My favourite scene of the entire film is when Father Delaney performs a prayer in church as demonic forces attempt to silence him. It’s a suitably powerful scene that lets Steiger does what he does best; scream his fucking lungs out. His bellowing screams packed with such ferocity and volume that it can crack a statue into pieces. Or probably it was demons doing that, but I’m not convinced.
Sadly, there just aren’t enough scenes like this, revealing what I consider to be one of the film’s biggest sins; Steiger’s lack of screentime. The man was one of the greatest character actors of all time and this film decides to devote most of his screen time having him either confined to his bed or acting like he’s been a week-long bender and nursing the unholiest hangover in history. This film’s misuse of a powerhouse performer like Rod Steiger is not just a waste of great talent, but it’s downright blasphemous.
While the acting is on point, the film’s pacing and scares are where things to start to fall flat. Although, that’s not to say that it does have some strong moments scattered throughout. The opening is one such moment, offering us a grisly recreation of the DeFeo murders, with the film’s clever editing that alternates between the rain-soaked exterior outside and increasingly blood-soaked interior of the home as gunshots echo throughout the thunderous rain-soaked night being suitably disturbing.
This unsettling sequence doesn’t cease with the end of the credits, with the violence continuing even to when the Lutz’s first check out the house. The film suddenly cutting between the Lutz’s entering various rooms and causally commenting and back to Ronald DeFeo murdering his family, his gunshots being replayed in grisly slow motion.
It’s a great opening that gets a firm grip on you, but as the film progresses into a slow meandering slog, that grip soon loosens considerably. Much of the rest of the film’s scares are either ineffective, such as a random stunt in which demonic forces cause a car accident, or downright weird as Father Delaney is confronted with an onslaught of flies. It just feels so dull and, especially after such a chilling opening, deeply disappointing.
The film’s climax is when things finally start to pick up again as Brolin finally snaps and attempts to murder his family. Weirdly though, this sequence served to remind me of The Shining with blood pouring from the walls and Brolin trying to chop his way through a bathroom door with an axe. All that’s missing is a ‘Heeeere’s Johnny!!’. However, despite the terror of the finale, it all comes too late in the game and feels like the film-makers are in a mad dash to wrap things up.

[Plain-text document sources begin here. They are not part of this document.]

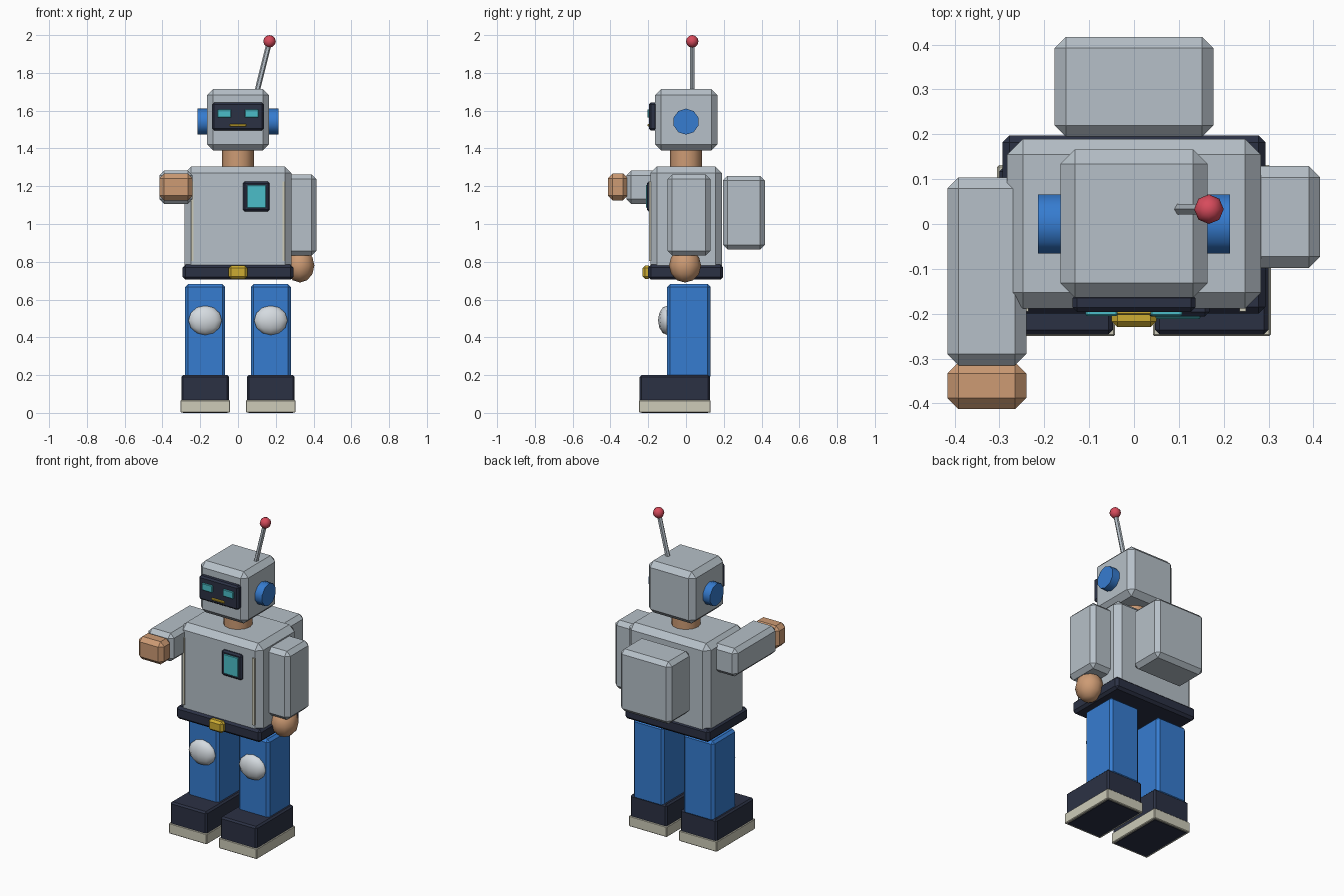
import bpy, math
from mathutils import Vector

if "Cube" in bpy.data.objects:
    bpy.data.objects.remove(bpy.data.objects["Cube"])


def material(name, r, g, b):
    lin = [((c / 255 + 0.055) / 1.055) ** 2.4 for c in (r, g, b)] + [1]
    m = bpy.data.materials.new(name)
    m.use_nodes = True
    m.diffuse_color = lin
    m.node_tree.nodes["Principled BSDF"].inputs["Base Color"].default_value = lin
    return m


GREY = material("light grey metal", 182, 192, 200)
WHITE = material("pale knee metal", 213, 219, 224)
BLUE = material("blue", 54, 124, 208)
NAVY = material("dark navy", 43, 49, 68)
CREAM = material("cream", 205, 203, 185)
GOLD = material("gold", 205, 172, 50)
TEAL = material("teal glass", 75, 190, 200)
SKIN = material("tan", 205, 155, 116)
RED = material("red", 215, 75, 92)


def finish(name, mat, smooth=False):
    ob = bpy.context.object
    ob.name = name
    ob.data.materials.append(mat)
    if smooth:
        bpy.ops.object.shade_smooth_by_angle(angle=math.radians(50))
    return ob


def box(name, mat, x, y, z, bevel=0.0):
    """Chamfered box given by its (min, max) range on each axis."""
    bpy.ops.mesh.primitive_cube_add(size=1, location=[sum(r) / 2 for r in (x, y, z)])
    ob = finish(name, mat)
    size = Vector([r[1] - r[0] for r in (x, y, z)])
    for v in ob.data.vertices:
        v.co = v.co * size
    if bevel:
        mod = ob.modifiers.new("chamfer", 'BEVEL')
        mod.width = bevel
        mod.segments = 1
    return ob


def ball(name, mat, loc, radii, segments=10, rings=6):
    bpy.ops.mesh.primitive_uv_sphere_add(segments=segments, ring_count=rings, radius=1, location=loc)
    ob = finish(name, mat, True)
    ob.scale = radii
    return ob


def rod(name, mat, start, end, radius, sides):
    a, b = Vector(start), Vector(end)
    bpy.ops.mesh.primitive_cylinder_add(vertices=sides, radius=radius, depth=(b - a).length,
                                        location=(a + b) / 2)
    ob = finish(name, mat, True)
    ob.rotation_euler = (b - a).to_track_quat('Z', 'Y').to_euler()
    return ob


# Head and neck
box("head", GREY, (-.164, .164), (-.164, .166), (1.39, 1.715), .032)
rod("neck", SKIN, (0, 0, 1.27), (0, 0, 1.42), .084, 12)

# Face plate with eyes and mouth
box("face_plate", NAVY, (-.137, .137), (-.196, -.155), (1.495, 1.643), .01)
box("mouth", GOLD, (-.045, .045), (-.203, -.19), (1.515, 1.53), .004)

# Antenna
rod("antenna_rod", GREY, (.098, .033, 1.69), (.165, .033, 1.96), .014, 6)
ball("antenna_tip", RED, (.167, .033, 1.967), (.033, .033, .033), 8, 6)

# Torso, backpack and belt
box("torso", GREY, (-.283, .283), (-.188, .19), (.74, 1.305), .035)
box("backpack", GREY, (-.177, .177), (.195, .417), (.865, 1.255), .025)
box("belt", NAVY, (-.293, .293), (-.2, .197), (.705, .785), .015)
box("belt_buckle", GOLD, (-.05, .05), (-.23, -.185), (.71, .78), .013)

# Chest screen
box("screen_frame", NAVY, (.027, .168), (-.206, -.175), (1.066, 1.225), .01)
box("screen_glass", TEAL, (.048, .148), (-.212, -.2), (1.085, 1.207), .003)

# Raised right arm and hanging left arm
box("right_arm", GREY, (-.416, -.24), (-.315, .104), (1.107, 1.283), .025)
box("right_hand", SKIN, (-.416, -.24), (-.413, -.308), (1.125, 1.267), .025)
box("left_arm", GREY, (.24, .415), (-.098, .129), (.833, 1.262), .025)
ball("left_hand", SKIN, (.328, -.005, .78), (.08, .085, .09))

# Paired parts, mirrored across the middle
for side, s in (("left", 1), ("right", -1)):
    def span(a, b):
        return sorted((s * a, s * b))
    rod(side + "_ear", BLUE, (s * .15, 0, 1.542), (s * .214, 0, 1.542), .069, 10)
    box(side + "_eye", TEAL, span(.037, .108), (-.205, -.19), (1.563, 1.607), .003)
    box(side + "_chest_strip", CREAM, span(.235, .25), (-.195, -.18), (.805, 1.225))
    box(side + "_leg", BLUE, span(.068, .28), (-.1, .13), (.18, .682), .015)
    ball(side + "_knee", WHITE, (s * .174, -.098, .49), (.093, .05, .078))
    box(side + "_boot", NAVY, span(.047, .3), (-.246, .127), (0, .2), .01)
    box(side + "_sole", CREAM, span(.042, .305), (-.25, .131), (.002, .068), .004)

The Amityville Horror is a very mixed bag. The performances from the cast are solid, with James Brolin dominating proceedings with his entertaining descend into madness. The story, while possibly untrue, is still fascinating with plenty of potential lurking within. Sadly you only catch glimpses of that potential, with the film peaking early and taking far too long to get going again, with it quickly becoming a tedious and deeply disappointing sit.
Check it out if you’re curious. At the very least, it’s bound to be better than the 23 (and counting) other Amityville films. Except maybe for the one with the killer lamp.
Flickering Myth Rating – Film: ★ ★ ★ / Movie: ★ ★